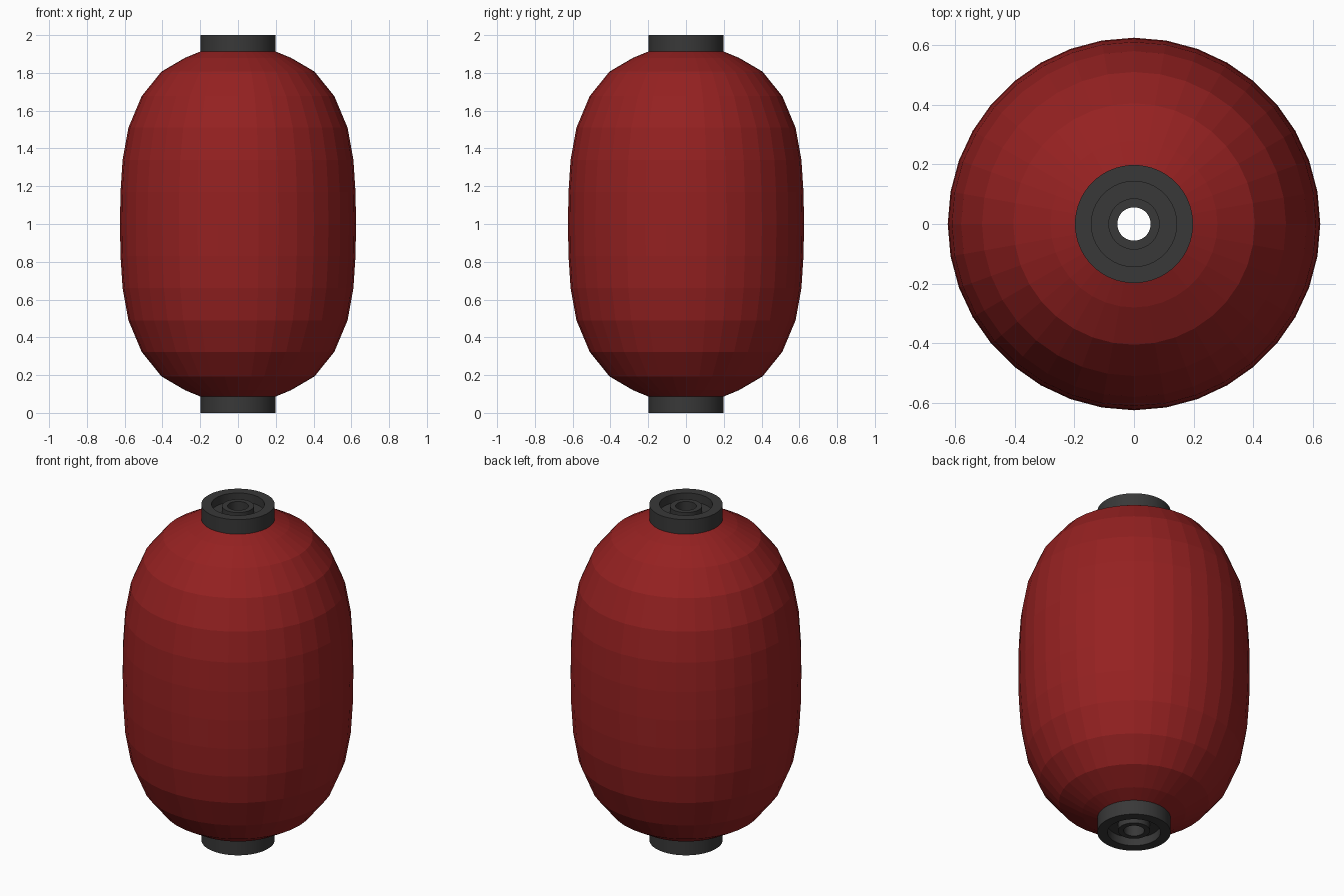
import bpy, bmesh
from math import cos, sin, pi

if "Cube" in bpy.data.objects:
    bpy.data.objects.remove(bpy.data.objects["Cube"])


def material(name, rgb):
    m = bpy.data.materials.new(name)
    m.diffuse_color = (*rgb, 1)
    m.use_nodes = True
    m.node_tree.nodes["Principled BSDF"].inputs["Base Color"].default_value = m.diffuse_color
    return m


def lathe(name, profile, sides, mat, closed=False):
    """Revolve (radius, z) points around the z axis."""
    bm = bmesh.new()
    rings = [[bm.verts.new((r * cos(2 * pi * i / sides), r * sin(2 * pi * i / sides), z))
              for i in range(sides)] for r, z in profile]
    pairs = list(zip(rings, rings[1:]))
    if closed:
        pairs.append((rings[-1], rings[0]))
    for a, b in pairs:
        for i in range(sides):
            j = (i + 1) % sides
            bm.faces.new((a[i], a[j], b[j], b[i]))
    if closed:
        bmesh.ops.recalc_face_normals(bm, faces=bm.faces)
    me = bpy.data.meshes.new(name)
    bm.to_mesh(me)
    bm.free()
    me.materials.append(mat)
    ob = bpy.data.objects.new(name, me)
    bpy.context.collection.objects.link(ob)
    return ob


red = material("red_paper", (0.3, 0.015, 0.015))
dark = material("dark_cap", (0.04, 0.04, 0.04))

# Paper body: faceted barrel, symmetric about z = 1
lower = [(0.195, 0.085), (0.28, 0.12), (0.405, 0.193), (0.51, 0.323),
         (0.58, 0.49), (0.611, 0.66), (0.622, 0.83)]
upper = [(r, 2 - z) for r, z in reversed(lower)]
lathe("paper_body", lower + [(0.625, 1.0)] + upper, 36, red)

# End caps: outer rim, recessed floor and a raised ring around a through hole
cap = [(0.198, 0), (0.198, 0.09), (0.056, 0.09), (0.056, 0.01),
       (0.086, 0.01), (0.086, 0.05), (0.143, 0.05), (0.143, 0)]
for name, prof in (("bottom_cap", cap), ("top_cap", [(r, 2 - z) for r, z in cap])):
    ob = lathe(name, prof, 64, dark, closed=True)
    bpy.ops.object.select_all(action='DESELECT')
    ob.select_set(True)
    bpy.context.view_layer.objects.active = ob
    bpy.ops.object.shade_smooth_by_angle()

▶ [Task objective]: Everything in the entries above, apart from the images, should be printed exactly.

▶ [Result for this exercise]:
import bpy, bmesh
from math import cos, sin, pi

if "Cube" in bpy.data.objects:
    bpy.data.objects.remove(bpy.data.objects["Cube"])


def material(name, rgb):
    m = bpy.data.materials.new(name)
    m.diffuse_color = (*rgb, 1)
    m.use_nodes = True
    m.node_tree.nodes["Principled BSDF"].inputs["Base Color"].default_value = m.diffuse_color
    return m


def lathe(name, profile, sides, mat, closed=False):
    """Revolve (radius, z) points around the z axis."""
    bm = bmesh.new()
    rings = [[bm.verts.new((r * cos(2 * pi * i / sides), r * sin(2 * pi * i / sides), z))
              for i in range(sides)] for r, z in profile]
    pairs = list(zip(rings, rings[1:]))
    if closed:
        pairs.append((rings[-1], rings[0]))
    for a, b in pairs:
        for i in range(sides):
            j = (i + 1) % sides
            bm.faces.new((a[i], a[j], b[j], b[i]))
    if closed:
        bmesh.ops.recalc_face_normals(bm, faces=bm.faces)
    me = bpy.data.meshes.new(name)
    bm.to_mesh(me)
    bm.free()
    me.materials.append(mat)
    ob = bpy.data.objects.new(name, me)
    bpy.context.collection.objects.link(ob)
    return ob


red = material("red_paper", (0.3, 0.015, 0.015))
dark = material("dark_cap", (0.04, 0.04, 0.04))

# Paper body: faceted barrel, symmetric about z = 1
lower = [(0.195, 0.085), (0.28, 0.12), (0.405, 0.193), (0.51, 0.323),
         (0.58, 0.49), (0.611, 0.66), (0.622, 0.83)]
upper = [(r, 2 - z) for r, z in reversed(lower)]
lathe("paper_body", lower + [(0.625, 1.0)] + upper, 36, red)

# End caps: outer rim, recessed floor and a raised ring around a through hole
cap = [(0.198, 0), (0.198, 0.09), (0.056, 0.09), (0.056, 0.01),
       (0.086, 0.01), (0.086, 0.05), (0.143, 0.05), (0.143, 0)]
for name, prof in (("bottom_cap", cap), ("top_cap", [(r, 2 - z) for r, z in cap])):
    ob = lathe(name, prof, 64, dark, closed=True)
    bpy.ops.object.select_all(action='DESELECT')
    ob.select_set(True)
    bpy.context.view_layer.objects.active = ob
    bpy.ops.object.shade_smooth_by_angle()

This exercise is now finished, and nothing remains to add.